Better designs of heat exchangers in the power system, refrigeration, and chemical processing industries are on the horizon, thanks to new modelling experiments developed by University of Manitoba Professor Scott Ormiston. Ormiston’s research is focused on developing new solution methods for modelling film condensation from gas-vapour mixtures for heat exchanger applications.
These methods will have an interface tracking algorithm that accurately predicts the location of the liquid film, thereby accurately predicting the local heat and mass transfer. Current methods cannot achieve this level of accuracy because they rely on simplified governing equations or empirical correlations that are not sensitive to some design parameters.
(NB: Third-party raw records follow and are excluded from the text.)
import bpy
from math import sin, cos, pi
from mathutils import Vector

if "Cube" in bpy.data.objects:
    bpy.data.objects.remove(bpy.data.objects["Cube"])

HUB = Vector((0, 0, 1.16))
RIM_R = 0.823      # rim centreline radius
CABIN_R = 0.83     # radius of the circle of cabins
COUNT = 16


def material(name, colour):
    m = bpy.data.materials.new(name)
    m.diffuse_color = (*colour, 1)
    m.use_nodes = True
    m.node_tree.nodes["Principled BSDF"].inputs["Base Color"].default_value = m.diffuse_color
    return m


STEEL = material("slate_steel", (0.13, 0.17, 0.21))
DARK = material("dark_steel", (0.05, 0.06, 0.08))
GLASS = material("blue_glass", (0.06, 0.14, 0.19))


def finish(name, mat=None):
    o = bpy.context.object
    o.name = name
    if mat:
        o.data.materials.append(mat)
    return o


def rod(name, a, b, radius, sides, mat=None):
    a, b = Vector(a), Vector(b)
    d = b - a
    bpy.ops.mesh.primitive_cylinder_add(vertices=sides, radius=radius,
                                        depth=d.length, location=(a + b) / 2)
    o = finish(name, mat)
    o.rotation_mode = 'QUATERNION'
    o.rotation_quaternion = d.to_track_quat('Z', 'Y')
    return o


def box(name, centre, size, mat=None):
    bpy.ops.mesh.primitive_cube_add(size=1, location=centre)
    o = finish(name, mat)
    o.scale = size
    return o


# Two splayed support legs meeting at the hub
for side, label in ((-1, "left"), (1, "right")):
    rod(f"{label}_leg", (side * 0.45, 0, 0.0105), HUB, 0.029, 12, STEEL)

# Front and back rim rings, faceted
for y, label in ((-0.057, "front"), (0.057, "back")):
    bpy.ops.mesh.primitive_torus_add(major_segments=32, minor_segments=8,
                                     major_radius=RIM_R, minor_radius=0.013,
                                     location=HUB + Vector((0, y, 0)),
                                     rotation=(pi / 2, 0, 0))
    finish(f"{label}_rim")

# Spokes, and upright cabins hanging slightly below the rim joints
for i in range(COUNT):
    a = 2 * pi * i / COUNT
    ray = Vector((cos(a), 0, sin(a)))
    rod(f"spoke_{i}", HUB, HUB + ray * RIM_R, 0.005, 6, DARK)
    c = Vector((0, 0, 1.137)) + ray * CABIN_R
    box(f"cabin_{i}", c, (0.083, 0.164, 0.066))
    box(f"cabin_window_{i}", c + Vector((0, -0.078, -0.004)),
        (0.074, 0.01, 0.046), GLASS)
"WestGrid and Compute Canada’s computing resources are critical to this research because of the significant effort needed to solve the heat, mass, and momentum conservation equations for many time steps for large numbers of nodes while re-computing the liquid-gas interface and computational mesh," says Ormiston.
The results of this research have the potential to improve future designs of heat exchangers used in many basic energy conversion systems. Improved designs would increase productivity and reduce overall energy consumption.
"This research would not be possible without WestGrid and Compute Canada's infrastructure," says Ormiston. "If we didn’t have access to these powerful shared resources, we estimate one simulation using the full, advanced model for a heat exchanger application would take at least six weeks on a local server, rather than days using the national platform."
For more information on Ormiston's research, click here.